What about fear? Ah, fear, a favorite foe. Closely related to doubt, another unpleasant emotion caused by misperceptions, it too can hinder our progress. I don’t think we are actually afraid of sitting and breathing of course. What we may be afraid of is actually seeing our ego’s strong grip on defining who we are. The ego has engrained itself as existing, which is perhaps why there is so much resistance to creating a habit of meditation. Meditation allows us to see clearly. The practice helps us truly see what is real. We can also clearly see what is false, included are the maskings we construct, the ego, which is now vulnerable and disposable, exactly what it doesn’t want us to see. Learning to label our thoughts and feelings, like fear, with meditation can send us on our way to living at our highest potential.

For nearly all of us sitting still isn’t easy. We’ve been trained from a young age to be productive, to do. This doing becomes all-to familiar and ultimately becomes a way of distracting ourselves from being. If we sit still for too long then we become restless. Years of busy mind, years of creating and maintaining dramas, years of stresses and confusion and self-centeredness, and the mind has no idea how to be still. Rather, it craves entertainment. It’s not as if we can suddenly turn it off when we meditate. This experience of the mind being so busy is very normal. The sensation of restlessness is like any other, and often beneath it is anxiety or fear. We can regain our center when we identify the sensation or thought, name it and refocus on the breath. It’s not necessary that we explore it, unless we feel that is what we need. Additionally, the body reflects the mind and it can be physically challenging and uncomfortable to sit. First off, I recommend if you are new to meditation, then try start with short periods of time, such as 10 minutes. I also recommend exploring different postures, having back support is essential for many students. I sometimes alternate between siddhasana and virasana and have tried propping in different ways. It may take some time to find the perfect seat.
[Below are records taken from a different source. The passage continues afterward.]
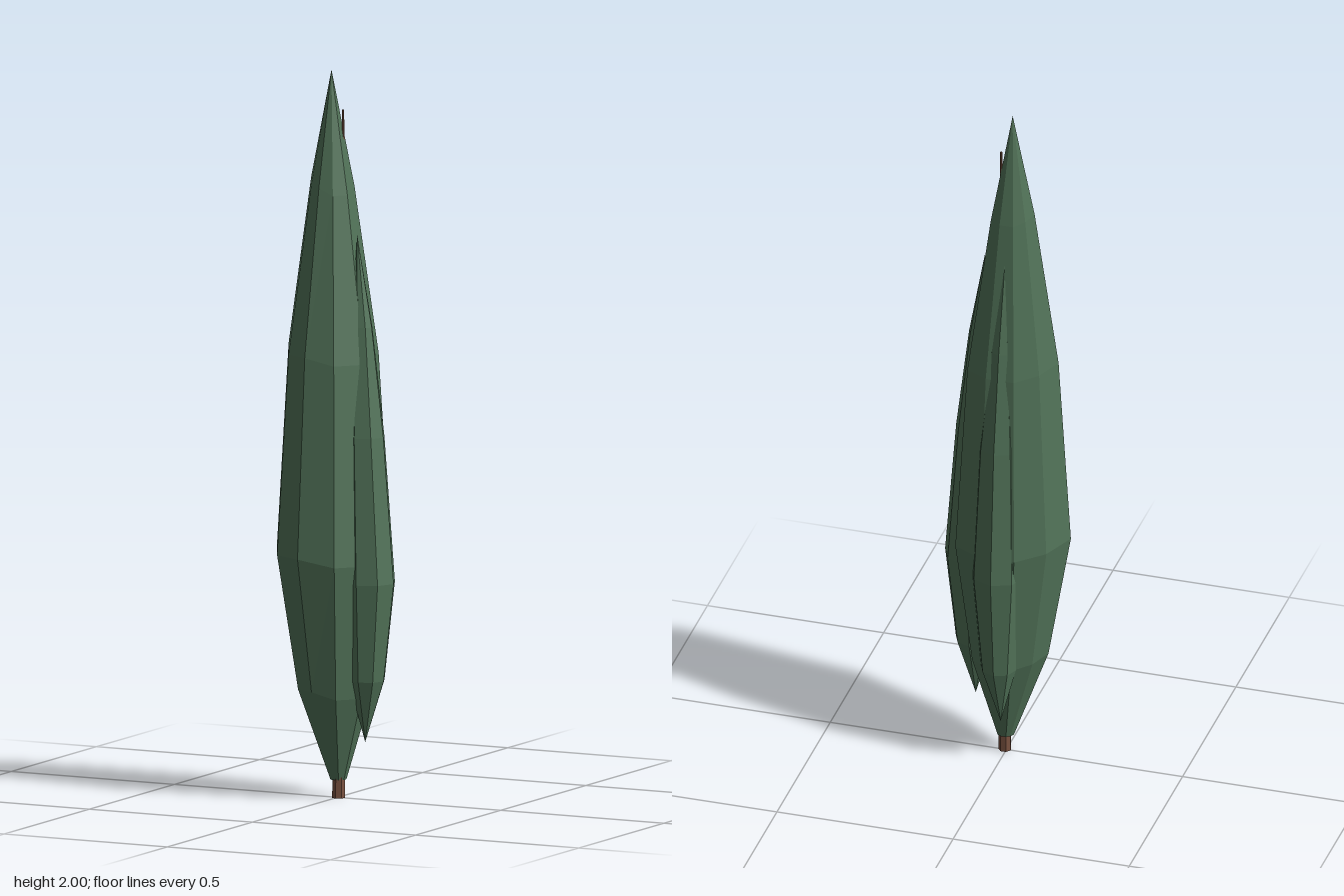
import * as THREE from 'three';

const foliageMat = new THREE.MeshStandardMaterial({ color: 0x53755a, flatShading: true });
foliageMat.name = 'cypress green';
const barkMat = new THREE.MeshStandardMaterial({ color: 0x7a5240, flatShading: true });
barkMat.name = 'bark brown';

// Faceted spindle: outline is a ring of [x, z] offsets, levels are [y, scale, centreX, centreZ]
function spindle(name, outline, levels) {
  const n = outline.length, pos = [], index = [];
  levels.forEach(([y, s, cx, cz]) =>
    outline.forEach(([x, z, lift = 0]) => pos.push(cx + x * s, y + (s > 0.3 ? lift : 0), cz + z * s)));
  for (let r = 0; r < levels.length - 1; r++) {
    for (let i = 0; i < n; i++) {
      const j = (i + 1) % n, a = r * n + i, b = r * n + j;
      if (levels[r][1] > 0) index.push(a, a + n, b);
      if (levels[r + 1][1] > 0) index.push(b, a + n, b + n);
    }
  }
  const geo = new THREE.BufferGeometry();
  geo.setAttribute('position', new THREE.Float32BufferAttribute(pos, 3));
  geo.setIndex(index);
  geo.computeVertexNormals();
  const mesh = new THREE.Mesh(geo, foliageMat);
  mesh.name = name;
  return mesh;
}

// Regular outline with a starting angle
function ring(n, rx, rz, start = 0) {
  return Array.from({ length: n }, (_, i) => {
    const a = start + (i / n) * Math.PI * 2;
    return [Math.cos(a) * rx, Math.sin(a) * rz];
  });
}

export function createModel() {
  const group = new THREE.Group();
  group.name = 'cypressTree';

  // Main crown: nine slightly irregular sides, apex leaning a little to -x
  const crown = [
    [0.145, 0.04, -0.02], [0.072, 0.125, -0.02], [-0.029, 0.147, 0], [-0.116, 0.1, 0],
    [-0.163, 0.01, 0.02], [-0.118, -0.072, 0.01], [-0.042, -0.125, 0],
    [0.058, -0.125, 0], [0.136, -0.086, 0],
  ];
  group.add(spindle('mainCrown', crown, [
    [0.05, 0, 0, 0], [0.05, 0.14, 0.002, 0], [0.3, 0.66, -0.01, 0], [0.67, 1, -0.017, 0],
    [1.22, 0.79, -0.017, 0], [1.68, 0.38, -0.017, 0], [2, 0, -0.017, 0.003],
  ]));

  // Side lobe on the +x side
  group.add(spindle('leftLobe', ring(8, 0.077, 0.072), [
    [0.16, 0, 0.09, 0.01], [0.33, 0.68, 0.094, 0.01], [0.6, 1, 0.1, 0.01],
    [1.0, 0.78, 0.085, 0.009], [1.3, 0.4, 0.077, 0.006], [1.55, 0, 0.062, 0.003],
  ]));

  // Lobe at the back
  group.add(spindle('backLobe', ring(8, 0.076, 0.074, Math.PI / 2), [
    [0.13, 0, -0.005, -0.07], [0.3, 0.65, 0, -0.074], [0.6, 1, 0, -0.076],
    [1.0, 0.78, -0.003, -0.072], [1.3, 0.42, -0.008, -0.068], [1.58, 0, -0.014, -0.058],
  ]));

  // Small lobe that barely breaks the crown on the -x side
  group.add(spindle('rightLobe', ring(7, 0.055, 0.055, 0.4), [
    [0.24, 0, -0.065, 0.04], [0.4, 0.65, -0.075, 0.045], [0.7, 1, -0.085, 0.05],
    [1.05, 0.75, -0.085, 0.045], [1.3, 0, -0.1, 0.035],
  ]));

  // Tapered trunk through the crown; its tip just shows near the top
  const trunkGeo = new THREE.CylinderGeometry(0.003, 0.018, 1.89, 7);
  trunkGeo.translate(0, 0.945, 0);
  const p = trunkGeo.attributes.position;
  for (let i = 0; i < p.count; i++) {
    const t = p.getY(i) / 1.89;
    p.setX(i, p.getX(i) + 0.005 + 0.006 * t);
    p.setZ(i, p.getZ(i) + 0.003 - 0.015 * t);
  }
  trunkGeo.computeVertexNormals();
  const trunk = new THREE.Mesh(trunkGeo, barkMat);
  trunk.name = 'trunk';
  group.add(trunk);

  return group;
}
If you’re like me, then you’ve definitely used the ‘I’m too busy, I don’t have the time’ excuse. I don’t know a single soul in the world these days who doesn’t claim to be busy, and it may certainly be true. However, most of us spend plenty of time idly surfing the web or playing games on our phones or watching tv. It only appears like we don’t have the time because we usually fill every moment with activity and never press the pause button. Making a commitment to meditate 10, maybe 20, minutes a day is only going to help us stay focused throughout the day, which helps us become more efficient and we’ll feel better doing it. The key to overcoming laziness is making a commitment. Meditation is definitely something you can do with a living partner, if that will help. It’s generally best to do it first thing each day, so that it doesn’t fall down the laundry list of items that need to get done.
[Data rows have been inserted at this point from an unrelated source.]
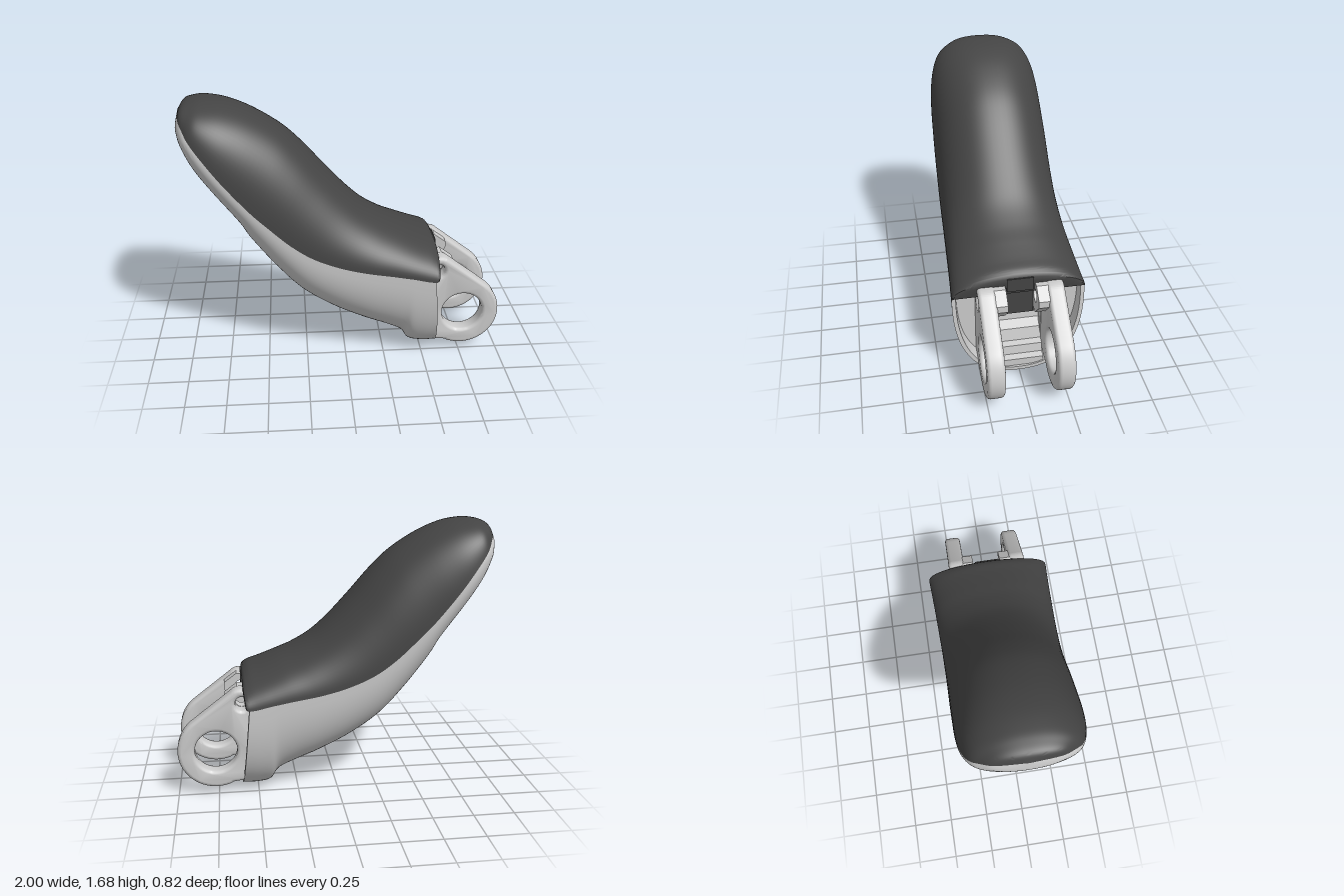
import * as THREE from 'three';
import { toCreasedNormals } from 'three/addons/utils/BufferGeometryUtils.js';

const grey = new THREE.MeshStandardMaterial({ color: 0xcccccc, side: THREE.DoubleSide });
const dark = new THREE.MeshStandardMaterial({ color: 0x444444, side: THREE.DoubleSide });

// Stations: seam x, y, half width | crown x, y | belly x, y
const stations = [
  [-0.985, 1.62, 0, -0.985, 1.62, -0.985, 1.62],
  [-0.97, 1.60, 0.17, -0.95, 1.665, -1.0, 1.54],
  [-0.94, 1.56, 0.25, -0.89, 1.682, -0.995, 1.49],
  [-0.90, 1.50, 0.31, -0.82, 1.685, -0.975, 1.43],
  [-0.82, 1.395, 0.35, -0.70, 1.665, -0.92, 1.31],
  [-0.72, 1.265, 0.368, -0.55, 1.605, -0.82, 1.165],
  [-0.58, 1.10, 0.375, -0.38, 1.50, -0.66, 0.95],
  [-0.48, 1.00, 0.378, -0.25, 1.38, -0.60, 0.84],
  [-0.34, 0.87, 0.38, -0.10, 1.21, -0.45, 0.635],
  [-0.20, 0.775, 0.382, 0.03, 1.07, -0.28, 0.445],
  [-0.04, 0.71, 0.385, 0.14, 0.97, -0.08, 0.305],
  [0.12, 0.67, 0.39, 0.26, 0.895, 0.12, 0.205],
  [0.28, 0.645, 0.396, 0.37, 0.845, 0.27, 0.145],
  [0.37, 0.63, 0.40, 0.44, 0.815, 0.37, 0.095],
  [0.43, 0.62, 0.403, 0.49, 0.795, 0.42, 0.025],
  [0.50, 0.605, 0.407, 0.545, 0.775, 0.50, 0.008],
  [0.55, 0.60, 0.41, 0.575, 0.755, 0.60, 0.01],
];
const ROWS = 96, COLS = 40;

const curve = (pts) => new THREE.CatmullRomCurve3(pts, false, 'catmullrom', 0.5);
const seam = curve(stations.map((s) => new THREE.Vector3(s[0], s[1], s[2])));
const crown = curve(stations.map((s) => new THREE.Vector3(s[3], s[4], 0)));
const belly = curve(stations.map((s) => new THREE.Vector3(s[5], s[6], 0)));

// Superelliptic half section between the seam and its far point
function halfRing(s, far, n, start) {
  const ring = [];
  for (let j = 0; j <= COLS; j++) {
    const a = start + (Math.PI * j) / COLS;
    const c = j === 0 || j === COLS ? Math.sign(Math.cos(a)) : Math.sign(Math.cos(a)) * Math.abs(Math.cos(a)) ** (2 / n);
    const d = j === 0 || j === COLS ? 0 : Math.abs(Math.sin(a)) ** (2 / n);
    ring.push(new THREE.Vector3(s.x + d * (far.x - s.x), s.y + d * (far.y - s.y), s.z * c));
  }
  return ring;
}

function loft(rings) {
  const index = [], cols = rings[0].length;
  for (let i = 0; i < rings.length - 1; i++) {
    for (let j = 0; j < cols - 1; j++) {
      const a = i * cols + j, c = a + cols;
      index.push(a, c, a + 1, a + 1, c, c + 1);
    }
  }
  const g = new THREE.BufferGeometry().setFromPoints(rings.flat());
  g.setIndex(index);
  return toCreasedNormals(g, 0.7);
}

function bodyRings(farCurve, start, n0, n1) {
  const rings = [];
  for (let i = 0; i <= ROWS; i++) {
    const t = i / ROWS;
    rings.push(halfRing(seam.getPoint(t), farCurve.getPoint(t), n0 + (n1 - n0) * t, start));
  }
  return rings;
}

const shapeOf = (pts) => new THREE.Shape(pts.map(([x, y]) => new THREE.Vector2(x, y)));

function addHole(shape, x, y, r) {
  shape.holes.push(new THREE.Path().absarc(x, y, r, 0, Math.PI * 2, true));
}

// Plate drawn in the side plane, filling z0 to z1 with rounded edges
function plate(shape, z0, z1, bevel = 0) {
  const g = new THREE.ExtrudeGeometry(shape, {
    depth: z1 - z0 - 2 * bevel, bevelEnabled: bevel > 0, bevelThickness: bevel,
    bevelSize: bevel, bevelOffset: -bevel, bevelSegments: 3, curveSegments: 24,
  });
  g.translate(0, 0, z0 + bevel);
  return toCreasedNormals(g, 0.6);
}

export function createModel() {
  const model = new THREE.Group();
  const add = (name, geometry, material = grey) => {
    const mesh = new THREE.Mesh(geometry, material);
    mesh.name = name;
    model.add(mesh);
    return mesh;
  };
  const v = (x, y, z = 0) => new THREE.Vector3(x, y, z);

  // Soft upper pad with a rounded, closed front lip
  const padRings = bodyRings(crown, 0, 2.3, 2.1);
  padRings.push(halfRing(v(0.565, 0.605, 0.408), v(0.588, 0.735), 2.1, 0));
  padRings.push(halfRing(v(0.572, 0.615, 0.4), v(0.588, 0.705), 2.1, 0));
  padRings.push(halfRing(v(0.572, 0.615, 0.4), v(0.572, 0.615), 2.1, 0));
  add('upperPad', loft(padRings), dark);

  // Lower shell, turned inwards at the front to form a recessed rim
  const shellRings = bodyRings(belly, Math.PI, 2.1, 2.5);
  shellRings.push(halfRing(v(0.552, 0.6, 0.385), v(0.6, 0.035), 2.5, Math.PI));
  shellRings.push(halfRing(v(0.49, 0.6, 0.375), v(0.49, 0.045), 2.5, Math.PI));
  add('lowerShell', loft(shellRings));

  // Recessed end wall with a central channel opening
  const wall = shapeOf(halfRing(v(0, 0.6, 0.39), v(0, 0.035), 2.5, Math.PI).map((p) => [p.z, p.y]));
  wall.holes.push(new THREE.Path([[-0.15, 0.07], [-0.15, 0.58], [0.15, 0.58], [0.15, 0.07]]
    .map(([x, y]) => new THREE.Vector2(x, y))));
  const wallGeometry = new THREE.ExtrudeGeometry(wall, { depth: 0.06, bevelEnabled: false });
  wallGeometry.rotateY(Math.PI / 2).translate(0.44, 0, 0);
  add('endWall', wallGeometry);

  // Stepped floor of the channel
  add('channelFloor', plate(shapeOf([
    [0.45, 0.05], [0.59, 0.04], [0.59, 0.09], [0.55, 0.10], [0.54, 0.16], [0.50, 0.17],
    [0.48, 0.25], [0.42, 0.28], [0.40, 0.42], [0.36, 0.42], [0.38, 0.14],
  ]), -0.155, 0.155));

  // Hinge lugs with pin holes, and the thicker bosses inside them
  const lug = new THREE.Shape();
  lug.moveTo(0.42, 0.14);
  lug.lineTo(0.58, 0.085);
  lug.quadraticCurveTo(0.63, 0.085, 0.66, 0.078);
  lug.absarc(0.76, 0.29, 0.237, -1.98, 0.96, false);
  lug.lineTo(0.66, 0.665);
  lug.quadraticCurveTo(0.635, 0.69, 0.6, 0.69);
  lug.lineTo(0.42, 0.69);
  lug.closePath();
  addHole(lug, 0.76, 0.29, 0.132);
  addHole(lug, 0.59, 0.595, 0.044);
  const boss = shapeOf([[0.46, 0.47], [0.6, 0.47], [0.7, 0.58], [0.7, 0.625], [0.62, 0.685], [0.46, 0.685]]);
  addHole(boss, 0.59, 0.595, 0.044);
  for (const side of [1, -1]) {
    const name = side > 0 ? 'left' : 'right';
    add(name + 'HingeLug', plate(lug, side > 0 ? 0.155 : -0.262, side > 0 ? 0.262 : -0.155, 0.022));
    add(name + 'HingeBoss', plate(boss, side > 0 ? 0.092 : -0.17, side > 0 ? 0.17 : -0.092));
  }

  // Pad core hanging between the lugs, with a foot and a front tab
  const box = (name, x0, x1, y0, y1, w) => add(name,
    new THREE.BoxGeometry(x1 - x0, y1 - y0, w).translate((x0 + x1) / 2, (y0 + y1) / 2, 0), dark);
  box('padCore', 0.4, 0.54, 0.43, 0.7, 0.182);
  box('padCoreFoot', 0.4, 0.53, 0.425, 0.475, 0.3);
  box('padTab', 0.5, 0.595, 0.645, 0.735, 0.16);
  return model;
}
Ultimately, having a steady, consistent mindfulness meditation seems so simple, but practice isn’t always easy. We have to contend with various obstacles, we have to make space for it in our lives, plus we have to make peace with our busy brains. Set an intention to stay with the practice each day, each week, and before long you may just be a regular meditator reaping the rewards of a sublime and beneficial practice. Be forgiving of yourself as you go and remember you can always begin again.

I’m on the journey with you. Feel free to reach out with support, and with questions. Hopefully, we can help each other out.